The year 2020 has brought about many changes. One of the most exciting is the number of people embarking on new journeys toward a simpler life.
These journeys take many forms. While some people are restricted to growing a windowsill garden in an apartment, a huge number are moving to suburban or rural areas and starting over. In fact, there has been an enormous exodus of people leaving the cities, anxious to find their own version of a quieter and more self-sustaining lifestyle.
The availability of high-speed internet service, even in remote locations, has been a game-changer in this respect. For the first time in history, many people can have the best of both worlds. They can continue their careers, while developing hands-on rural skills far away from urban hubs. Imagine working a job while hearing roosters crow and watching the sun rise over fields and trees. This is the New Normal for millions of people eager to embark on a more rugged and self-sufficient lifestyle.
But even though life is supposed to become simpler away from the city, many people become worried because there’s so much to do! The number of projects to tackle, the number of improvements to make, and the number of skills to learn can be overwhelming. To this end, consider two pieces of advice.

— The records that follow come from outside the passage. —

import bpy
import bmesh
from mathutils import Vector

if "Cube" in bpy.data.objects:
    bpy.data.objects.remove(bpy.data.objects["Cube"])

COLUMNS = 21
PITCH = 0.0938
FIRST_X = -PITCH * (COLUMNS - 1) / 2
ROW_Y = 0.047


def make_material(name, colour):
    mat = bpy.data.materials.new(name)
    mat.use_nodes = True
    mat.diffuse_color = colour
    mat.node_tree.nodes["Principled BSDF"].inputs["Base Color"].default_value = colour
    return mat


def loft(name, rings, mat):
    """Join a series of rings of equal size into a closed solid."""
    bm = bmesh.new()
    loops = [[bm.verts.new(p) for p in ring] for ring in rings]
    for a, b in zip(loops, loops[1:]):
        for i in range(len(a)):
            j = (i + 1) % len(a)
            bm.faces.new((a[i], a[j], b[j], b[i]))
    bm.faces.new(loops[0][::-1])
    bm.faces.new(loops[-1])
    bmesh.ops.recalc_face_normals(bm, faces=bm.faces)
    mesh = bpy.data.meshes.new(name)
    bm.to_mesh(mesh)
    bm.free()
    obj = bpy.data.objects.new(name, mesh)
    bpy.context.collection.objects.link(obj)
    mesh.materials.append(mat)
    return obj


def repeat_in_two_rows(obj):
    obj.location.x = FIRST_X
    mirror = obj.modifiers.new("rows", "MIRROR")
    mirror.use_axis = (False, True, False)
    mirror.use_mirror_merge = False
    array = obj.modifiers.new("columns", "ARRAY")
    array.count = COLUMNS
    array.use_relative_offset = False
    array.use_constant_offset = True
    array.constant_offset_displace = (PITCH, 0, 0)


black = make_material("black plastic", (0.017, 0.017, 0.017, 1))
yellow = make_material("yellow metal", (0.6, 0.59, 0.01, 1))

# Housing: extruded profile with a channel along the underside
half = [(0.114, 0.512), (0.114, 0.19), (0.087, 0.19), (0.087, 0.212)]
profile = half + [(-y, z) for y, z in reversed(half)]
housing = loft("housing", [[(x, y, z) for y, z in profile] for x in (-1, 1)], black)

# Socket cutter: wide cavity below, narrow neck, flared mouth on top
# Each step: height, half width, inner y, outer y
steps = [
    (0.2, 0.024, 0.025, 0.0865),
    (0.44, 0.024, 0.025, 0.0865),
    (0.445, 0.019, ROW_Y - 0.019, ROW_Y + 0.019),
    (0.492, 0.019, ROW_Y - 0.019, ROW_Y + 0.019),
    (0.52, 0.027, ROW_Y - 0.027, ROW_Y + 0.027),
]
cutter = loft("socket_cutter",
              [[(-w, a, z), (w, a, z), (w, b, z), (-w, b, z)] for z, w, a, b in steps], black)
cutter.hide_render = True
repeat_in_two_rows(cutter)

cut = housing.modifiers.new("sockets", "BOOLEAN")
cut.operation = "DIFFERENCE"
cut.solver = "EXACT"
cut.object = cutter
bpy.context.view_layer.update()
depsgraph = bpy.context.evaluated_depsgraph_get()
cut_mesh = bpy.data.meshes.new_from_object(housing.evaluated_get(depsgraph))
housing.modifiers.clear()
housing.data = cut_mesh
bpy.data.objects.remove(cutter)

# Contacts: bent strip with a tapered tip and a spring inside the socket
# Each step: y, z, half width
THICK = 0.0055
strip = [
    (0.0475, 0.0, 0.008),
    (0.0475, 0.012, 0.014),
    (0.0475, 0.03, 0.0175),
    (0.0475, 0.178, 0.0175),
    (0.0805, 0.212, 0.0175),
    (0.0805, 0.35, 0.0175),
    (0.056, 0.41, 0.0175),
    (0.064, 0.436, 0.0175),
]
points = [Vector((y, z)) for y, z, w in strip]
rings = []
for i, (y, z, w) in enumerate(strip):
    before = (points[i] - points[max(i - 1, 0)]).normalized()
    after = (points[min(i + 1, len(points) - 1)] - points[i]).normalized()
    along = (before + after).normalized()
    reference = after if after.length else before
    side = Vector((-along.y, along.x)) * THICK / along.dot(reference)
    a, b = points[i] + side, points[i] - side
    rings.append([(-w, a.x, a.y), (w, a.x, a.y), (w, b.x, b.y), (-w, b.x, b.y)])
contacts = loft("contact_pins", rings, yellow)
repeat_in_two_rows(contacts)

One, make a list. Lists are free and the sky’s the limit. List everything you want to accomplish in the next ten years. Grow a garden? Learn to can? Get some goats? Build a barn? Whatever it is – no matter how long-term or complicated – add it to the list. Then divvy that list into three categories. The first category is for things that are less expensive, easy to do, or take a long time to mature (such as planting fruit trees). The second category is for those things that are costlier, not as important, or take time to learn. The third category is for those things that are the least important, or require a long prep time (such as saving for a tractor). This master list should be fluid and adaptable, but it’s a surprisingly powerful tool for achieving goals.
Two, don’t try to tackle everything in the first year. There are so many possible directions to go, and once again it can get overwhelming. Instead, pick a project – perhaps creating a garden space – and concentrate on nothing more than that. One major project per year is a good rule of thumb.
But this doesn’t mean you can’t tackle numerous smaller projects. How about learning to make homemade bread or pies? How about making sure you have lights if the power goes out? What about learning to wash or dry your clothes without electricity?
Most projects can become family affairs. Letting kids learn to garden or milk a goat or dehydrate vegetables or build an outbuilding alongside their parents is how children have learned since time immemorial. Treat each project as the fun adventure it’s meant to be. After all, this new lifestyle is designed to increase your knowledge, your self-sufficiency, and your skills. Relax and enjoy the process.
Whatever project you pick, Lehman’s can help. Their experienced personnel are a font of information, and their entire inventory is centered around increasing self-sufficiency and creating a simpler lifestyle for their customers. Don’t hesitate to call upon them for assistance.